13. We are pressed by the decision of a Bench of this Court in the case of Eshan Chundra Safooi v. Nundamoni Dassee I.L.R. 10 Cal. 357. In that case there was no question either of fraud or of negligence. The learned Judges expressed their opinion that the plaintiff might have relieved himself of fraud in one of three ways : First, by' an application to the Court in the suit in which the withdrawal took place; secondly, by a regular suit to set aside the judgment founded upon the withdrawal; or, thirdly, by bringing a fresh suit for the same cause, and setting up the fraud as an answer to the statutory bar. As fraud and negligence are, in our opinion, on the same footing, the plaintiff has the same relief in each case. The only passages in the judgments in Eshan Chundra Safooi's case which can be said to conflict with the proposition of law which we are laying down, are where Sir R. GARTH, C.J., says at p. 365 of the report: 'it is difficult to see why a suit properly brought on behalf of any other person, who cannot act for himself, should be subject (so far as the present question is concerned) to other rules than those which are applicable to suits brought by parties in their own names'; and where Mr. Justice Cunningham says at p. 368: 'I think we must take it to have been the law that where a minor is represented in the manner sanctioned by the law, and the person so representing him adopts a procedure to which particular consequences attach by the Code, then those consequences affect the minor.'
14. These general propositions were, as appears from the rest of the judgments, subject to the exception of fraud. We have no doubt that, if the question of gross negligence had been in any way before them, their Lordships would have excepted that case also.
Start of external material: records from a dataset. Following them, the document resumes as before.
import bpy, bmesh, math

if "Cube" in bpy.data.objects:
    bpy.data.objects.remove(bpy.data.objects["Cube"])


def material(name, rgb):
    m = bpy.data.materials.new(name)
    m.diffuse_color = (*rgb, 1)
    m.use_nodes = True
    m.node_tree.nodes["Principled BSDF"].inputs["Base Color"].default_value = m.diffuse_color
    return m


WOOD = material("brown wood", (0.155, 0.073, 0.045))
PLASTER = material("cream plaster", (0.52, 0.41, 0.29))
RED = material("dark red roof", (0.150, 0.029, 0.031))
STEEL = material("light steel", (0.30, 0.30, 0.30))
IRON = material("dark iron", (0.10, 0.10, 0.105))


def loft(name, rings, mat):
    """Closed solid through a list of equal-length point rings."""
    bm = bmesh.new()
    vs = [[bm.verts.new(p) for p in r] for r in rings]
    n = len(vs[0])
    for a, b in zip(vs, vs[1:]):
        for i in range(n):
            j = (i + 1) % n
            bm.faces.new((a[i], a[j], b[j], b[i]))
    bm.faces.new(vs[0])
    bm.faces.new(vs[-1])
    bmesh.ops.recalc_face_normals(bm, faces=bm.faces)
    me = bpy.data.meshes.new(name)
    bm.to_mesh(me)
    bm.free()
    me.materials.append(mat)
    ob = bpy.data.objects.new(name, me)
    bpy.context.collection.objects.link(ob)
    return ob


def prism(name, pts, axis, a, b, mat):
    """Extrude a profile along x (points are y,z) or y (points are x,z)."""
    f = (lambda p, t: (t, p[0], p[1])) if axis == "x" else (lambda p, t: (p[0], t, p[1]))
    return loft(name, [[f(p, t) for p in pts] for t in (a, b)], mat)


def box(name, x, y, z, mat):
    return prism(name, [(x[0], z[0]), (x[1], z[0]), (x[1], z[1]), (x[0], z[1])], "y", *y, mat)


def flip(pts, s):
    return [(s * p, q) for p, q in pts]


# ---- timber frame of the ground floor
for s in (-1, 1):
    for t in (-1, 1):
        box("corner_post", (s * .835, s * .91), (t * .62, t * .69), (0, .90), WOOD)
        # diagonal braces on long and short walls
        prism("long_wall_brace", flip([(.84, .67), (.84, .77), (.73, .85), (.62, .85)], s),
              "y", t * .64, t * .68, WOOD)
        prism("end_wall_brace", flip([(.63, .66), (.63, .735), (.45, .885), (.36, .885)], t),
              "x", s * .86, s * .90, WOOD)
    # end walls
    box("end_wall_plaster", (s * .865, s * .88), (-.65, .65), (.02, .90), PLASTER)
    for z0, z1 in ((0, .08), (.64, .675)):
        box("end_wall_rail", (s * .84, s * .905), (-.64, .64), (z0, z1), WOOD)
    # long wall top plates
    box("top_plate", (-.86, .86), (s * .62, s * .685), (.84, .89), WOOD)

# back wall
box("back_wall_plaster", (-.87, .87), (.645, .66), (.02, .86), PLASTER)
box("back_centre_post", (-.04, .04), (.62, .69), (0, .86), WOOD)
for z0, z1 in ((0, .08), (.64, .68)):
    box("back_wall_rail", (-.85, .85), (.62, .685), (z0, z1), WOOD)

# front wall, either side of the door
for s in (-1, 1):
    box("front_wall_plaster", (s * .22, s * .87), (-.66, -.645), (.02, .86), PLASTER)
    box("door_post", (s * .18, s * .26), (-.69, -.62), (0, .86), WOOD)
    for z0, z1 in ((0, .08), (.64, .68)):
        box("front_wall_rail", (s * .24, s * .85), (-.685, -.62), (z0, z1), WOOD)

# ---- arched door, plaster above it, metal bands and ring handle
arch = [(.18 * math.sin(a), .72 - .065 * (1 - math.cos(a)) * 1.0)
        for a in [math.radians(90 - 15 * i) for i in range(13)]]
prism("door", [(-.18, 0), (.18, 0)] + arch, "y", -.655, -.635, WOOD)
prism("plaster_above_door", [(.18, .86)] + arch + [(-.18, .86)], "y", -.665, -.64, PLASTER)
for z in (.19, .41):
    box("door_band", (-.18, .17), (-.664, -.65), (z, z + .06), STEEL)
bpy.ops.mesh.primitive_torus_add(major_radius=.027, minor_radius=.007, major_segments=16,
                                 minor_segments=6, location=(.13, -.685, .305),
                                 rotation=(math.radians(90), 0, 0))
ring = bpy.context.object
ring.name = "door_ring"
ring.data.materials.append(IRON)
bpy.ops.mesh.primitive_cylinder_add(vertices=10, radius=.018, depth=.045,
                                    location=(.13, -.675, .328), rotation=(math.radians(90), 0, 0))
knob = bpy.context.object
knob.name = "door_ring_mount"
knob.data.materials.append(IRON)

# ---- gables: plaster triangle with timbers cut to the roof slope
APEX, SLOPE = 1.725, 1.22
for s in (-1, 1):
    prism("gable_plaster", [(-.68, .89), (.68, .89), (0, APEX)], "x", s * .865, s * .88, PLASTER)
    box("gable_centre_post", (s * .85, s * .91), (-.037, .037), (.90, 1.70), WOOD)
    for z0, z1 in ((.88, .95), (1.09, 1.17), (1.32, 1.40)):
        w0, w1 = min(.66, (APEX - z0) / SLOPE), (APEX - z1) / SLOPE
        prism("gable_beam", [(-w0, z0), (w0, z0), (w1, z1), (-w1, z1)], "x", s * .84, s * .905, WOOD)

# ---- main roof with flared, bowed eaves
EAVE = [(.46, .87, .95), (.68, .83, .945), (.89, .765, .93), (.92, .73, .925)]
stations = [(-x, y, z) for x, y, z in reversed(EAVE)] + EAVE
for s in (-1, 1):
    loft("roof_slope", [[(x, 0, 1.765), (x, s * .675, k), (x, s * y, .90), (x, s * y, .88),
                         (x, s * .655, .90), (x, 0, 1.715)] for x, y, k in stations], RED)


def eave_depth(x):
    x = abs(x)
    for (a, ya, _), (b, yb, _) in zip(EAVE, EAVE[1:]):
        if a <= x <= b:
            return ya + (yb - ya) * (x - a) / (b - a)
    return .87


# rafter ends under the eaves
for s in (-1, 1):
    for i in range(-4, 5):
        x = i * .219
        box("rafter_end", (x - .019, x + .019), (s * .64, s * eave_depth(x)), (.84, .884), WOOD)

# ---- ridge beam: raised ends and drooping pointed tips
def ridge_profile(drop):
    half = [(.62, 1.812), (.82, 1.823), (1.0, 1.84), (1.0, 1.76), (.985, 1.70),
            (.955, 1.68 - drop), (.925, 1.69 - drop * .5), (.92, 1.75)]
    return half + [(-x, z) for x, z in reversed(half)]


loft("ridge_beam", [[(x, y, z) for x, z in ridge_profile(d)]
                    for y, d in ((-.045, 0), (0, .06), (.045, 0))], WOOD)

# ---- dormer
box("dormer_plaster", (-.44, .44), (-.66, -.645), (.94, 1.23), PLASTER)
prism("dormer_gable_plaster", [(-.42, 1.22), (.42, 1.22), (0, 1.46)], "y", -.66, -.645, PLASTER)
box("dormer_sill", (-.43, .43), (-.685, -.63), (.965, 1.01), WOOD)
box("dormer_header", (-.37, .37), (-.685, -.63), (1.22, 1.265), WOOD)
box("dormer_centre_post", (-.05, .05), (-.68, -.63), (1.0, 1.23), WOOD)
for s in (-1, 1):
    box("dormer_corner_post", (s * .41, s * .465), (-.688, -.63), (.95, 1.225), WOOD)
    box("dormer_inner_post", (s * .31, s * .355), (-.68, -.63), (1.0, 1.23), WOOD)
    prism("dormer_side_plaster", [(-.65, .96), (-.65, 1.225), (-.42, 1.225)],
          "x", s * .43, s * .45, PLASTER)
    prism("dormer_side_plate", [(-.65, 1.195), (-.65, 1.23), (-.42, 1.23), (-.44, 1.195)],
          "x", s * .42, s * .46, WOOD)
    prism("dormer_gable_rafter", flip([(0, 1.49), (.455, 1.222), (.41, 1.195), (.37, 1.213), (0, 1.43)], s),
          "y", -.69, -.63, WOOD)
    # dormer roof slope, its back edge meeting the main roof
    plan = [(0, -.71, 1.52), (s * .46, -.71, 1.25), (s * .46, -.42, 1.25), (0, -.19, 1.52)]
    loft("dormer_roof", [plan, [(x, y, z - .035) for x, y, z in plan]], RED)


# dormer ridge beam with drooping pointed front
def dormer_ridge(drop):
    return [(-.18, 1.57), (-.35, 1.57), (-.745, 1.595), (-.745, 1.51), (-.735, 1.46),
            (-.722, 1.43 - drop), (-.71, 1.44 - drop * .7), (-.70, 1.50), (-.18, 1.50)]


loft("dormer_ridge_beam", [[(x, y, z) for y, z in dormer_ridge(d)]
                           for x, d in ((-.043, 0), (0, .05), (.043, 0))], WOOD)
15. There is an authority which to some extent supports the view which we have taken in this case. In the case of Koilash Chunder Sirkar v. Gooroo Churn Sirkar 3 W.R. 46 the Judges say this: 'There remains the special appeal of Koilash Chunder, and on this point we think that the Judge was clearly wrong. He threw out a certain portion of the claim on the ground that it ought to have been included in the original suit brought by Goluck Monee; and that as it was not so included, Koilash, the son, was barred by Section 7 of Act VIII of 1859 from preferring it. On this we observe that when Goluck Monee instituted the suit on behalf of Koilash, the latter was a minor, and there is no law which prevents a minor when he comes of age, suing in his own name for anything that his guardian, either through ignorance or negligence, has omitted to prosecute. If this were the law no minor would be safe, and we do not see how Koilash, when he attained majority, was debarred from claiming, and that in the suit originally instituted by his guardian, such property as that guardian had omitted in the schedule of the plaint.'
16. Section 7 of Act VIII of 1859 corresponds with the first part of Section 43 of the present Code, and is as much a statutory bar as is Section 103; so if negligence gets rid of the statutory bar under Section 43, it equally gets rid of the one imposed by Section 103.
17. In our opinion, the view of the Court below is right. We dismiss this appeal with costs.